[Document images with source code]
────────────────

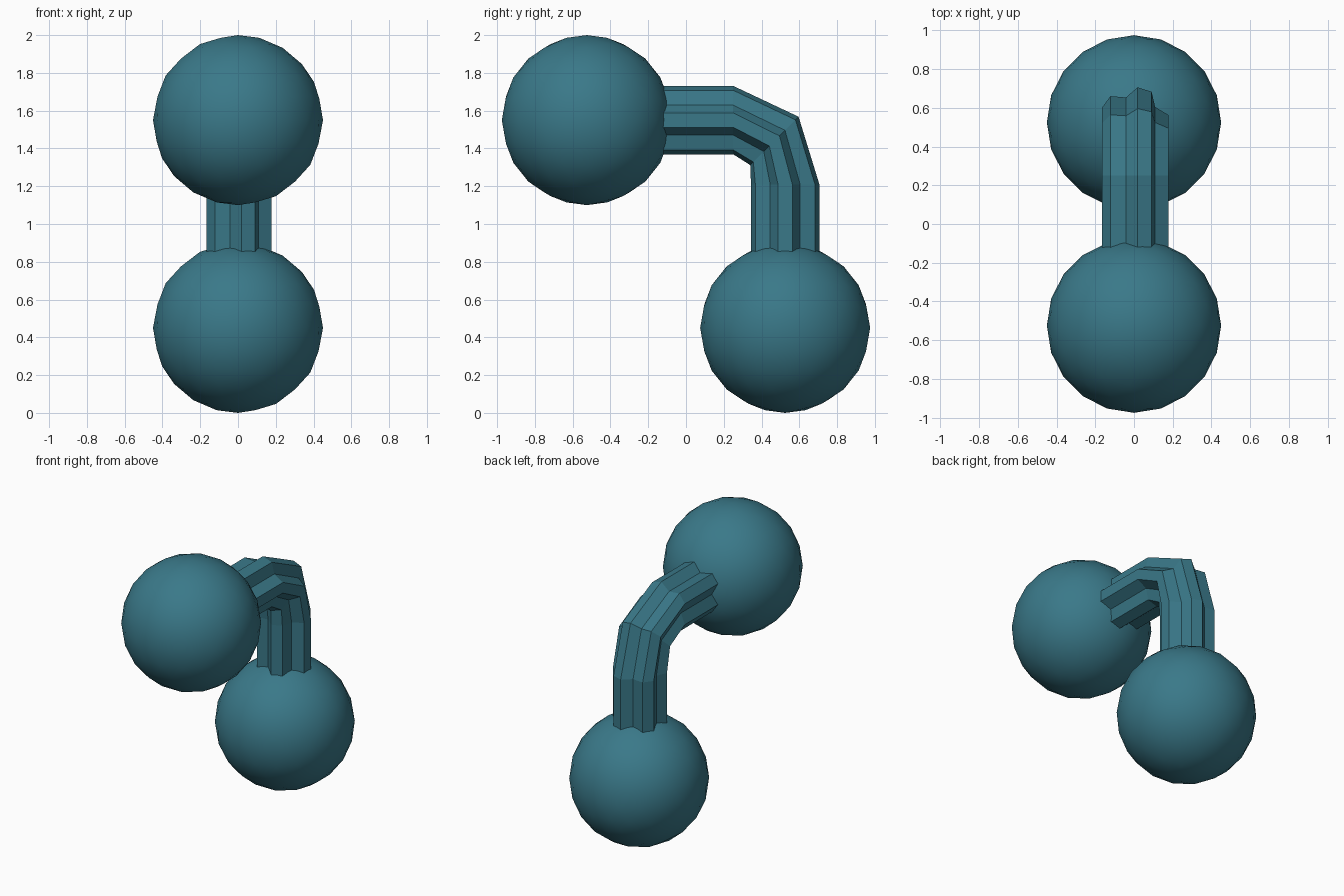
import bpy, bmesh
from math import cos, sin, radians
from mathutils import Vector, Matrix

if "Cube" in bpy.data.objects:
    bpy.data.objects.remove(bpy.data.objects["Cube"], do_unlink=True)

teal = bpy.data.materials.new("teal")
teal.use_nodes = True
teal.diffuse_color = (0.042, 0.19, 0.25, 1)
teal.node_tree.nodes["Principled BSDF"].inputs["Base Color"].default_value = teal.diffuse_color


def ball(name, y, z):
    bpy.ops.mesh.primitive_ico_sphere_add(subdivisions=3, radius=0.45, location=(0, y, z))
    obj = bpy.context.object
    obj.name = name
    obj.data.materials.append(teal)
    bpy.ops.object.shade_smooth()


# Two round ends
ball("lower_ball", 0.525, 0.45)
ball("upper_ball", -0.525, 1.55)

# Five-lobed cross-section: every third point is pulled inwards
profile = []
for i in range(15):
    a = radians(36 + 24 * i)
    r = 0.135 if i % 3 == 0 else 0.182
    profile.append(Vector((r * cos(a), r * sin(a), 0)))

# Bent connecting rod: (y, z, tilt) of each section along the path
stations = [(0.525, 0.45, 0), (0.525, 1.21, 0), (0.468, 1.44, 45),
            (0.25, 1.55, 90), (-0.525, 1.55, 90)]
bm = bmesh.new()
rings = []
for y, z, tilt in stations:
    place = Matrix.Translation((0, y, z)) @ Matrix.Rotation(radians(tilt), 4, 'X')
    rings.append([bm.verts.new(place @ p) for p in profile])
for low, high in zip(rings, rings[1:]):
    for i in range(len(profile)):
        j = (i + 1) % len(profile)
        bm.faces.new((low[i], low[j], high[j], high[i]))
bm.faces.new(rings[0][::-1])
bm.faces.new(rings[-1])
bmesh.ops.recalc_face_normals(bm, faces=bm.faces)
mesh = bpy.data.meshes.new("bent_rod")
bm.to_mesh(mesh)
bm.free()
mesh.materials.append(teal)
rod = bpy.data.objects.new("bent_rod", mesh)
bpy.context.collection.objects.link(rod)
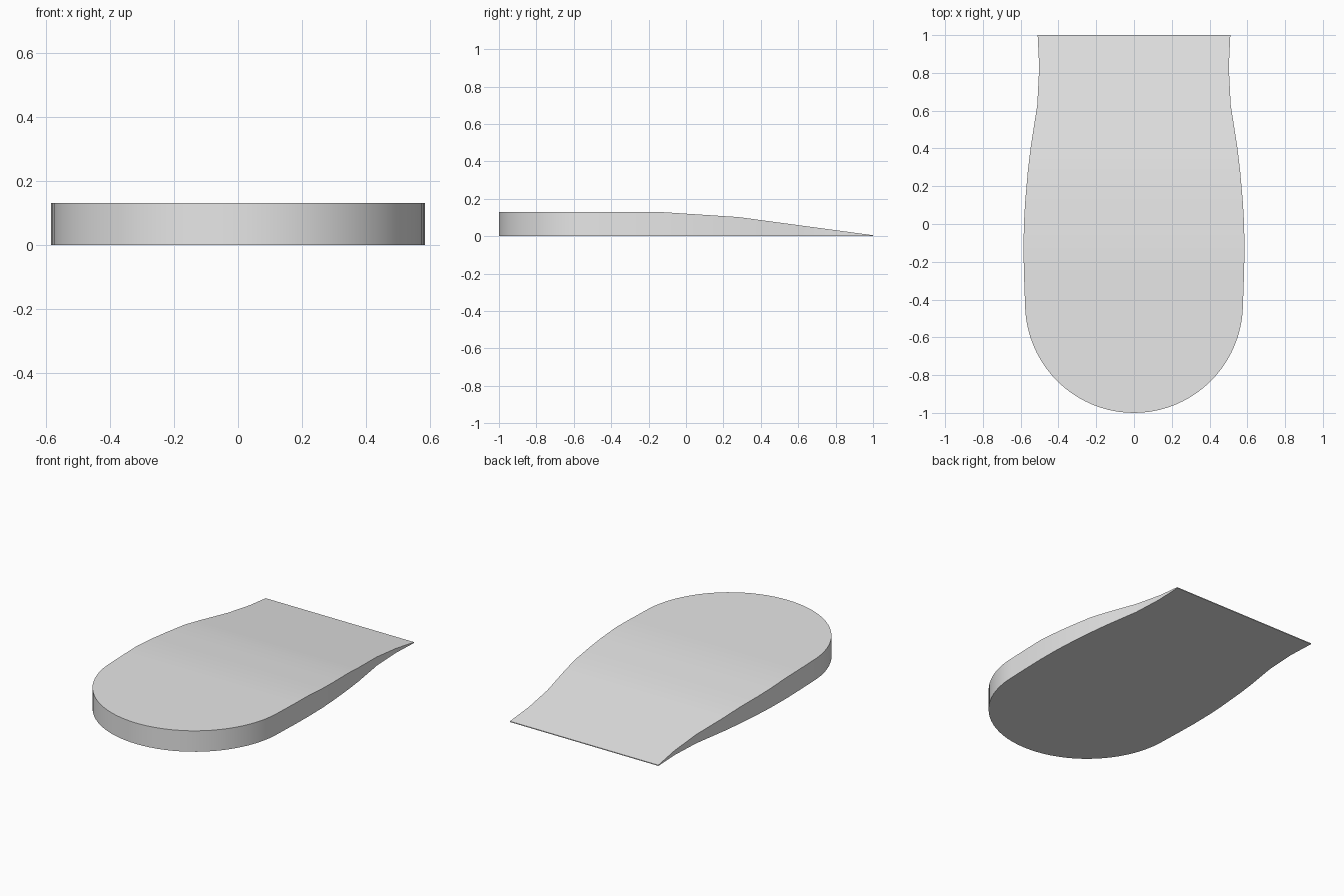
import bpy, bmesh, math

cube = bpy.data.objects.get("Cube")
if cube:
    bpy.data.objects.remove(cube)

# Plain grey material
grey = bpy.data.materials.new("light_grey")
grey.use_nodes = True
colour = (0.8, 0.8, 0.8, 1)
grey.diffuse_color = colour
grey.node_tree.nodes["Principled BSDF"].inputs["Base Color"].default_value = colour

# Half outline from the thin back edge forward: (half width, y)
outline = [(0.51, 1), (0.502, 0.83), (0.512, 0.63), (0.548, 0.4), (0.562, 0.28),
           (0.576, 0.12), (0.583, 0), (0.585, -0.15), (0.582, -0.28)]

# Rounded front end
STEPS = 20
for i in range(STEPS + 1):
    a = math.pi / 2 * i / STEPS
    outline.append((0.577 * math.cos(a), -0.42 - 0.58 * math.sin(a)))


def height(y):
    """Flat at the front, gentle bend, then a straight taper to the back."""
    if y <= -0.15:
        return 0.13
    if y <= 0.28:
        return 0.13 - 0.028 * (y + 0.15) / 0.43
    return 0.102 - 0.097 * (y - 0.28) / 0.72


# Loft rectangular cross-sections along the length
bm = bmesh.new()
rings = []
for x, y in outline:
    h = height(y)
    corners = ((-x, 0), (x, 0), (x, h), (-x, h))
    rings.append([bm.verts.new((cx, y, cz)) for cx, cz in corners])
for a, b in zip(rings, rings[1:]):
    for i in range(4):
        j = (i + 1) % 4
        bm.faces.new((a[i], a[j], b[j], b[i]))
bm.faces.new(rings[0])
bmesh.ops.remove_doubles(bm, verts=bm.verts, dist=0.0001)
bmesh.ops.recalc_face_normals(bm, faces=bm.faces)

mesh = bpy.data.meshes.new("tapered_pad")
bm.to_mesh(mesh)
bm.free()
mesh.materials.append(grey)
pad = bpy.data.objects.new("tapered_pad", mesh)
bpy.context.collection.objects.link(pad)

# Smooth walls and top, sharp rim
bpy.ops.object.select_all(action='DESELECT')
pad.select_set(True)
bpy.context.view_layer.objects.active = pad
bpy.ops.object.shade_smooth_by_angle(angle=math.radians(30))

────────────────

What the task asks: Write out the records above exactly. Begin with the first line, end with the line holding "teal.use_nodes = True", and drop the pictures.

Exercise output:
import bpy, bmesh
from math import cos, sin, radians
from mathutils import Vector, Matrix

if "Cube" in bpy.data.objects:
    bpy.data.objects.remove(bpy.data.objects["Cube"], do_unlink=True)

teal = bpy.data.materials.new("teal")
teal.use_nodes = True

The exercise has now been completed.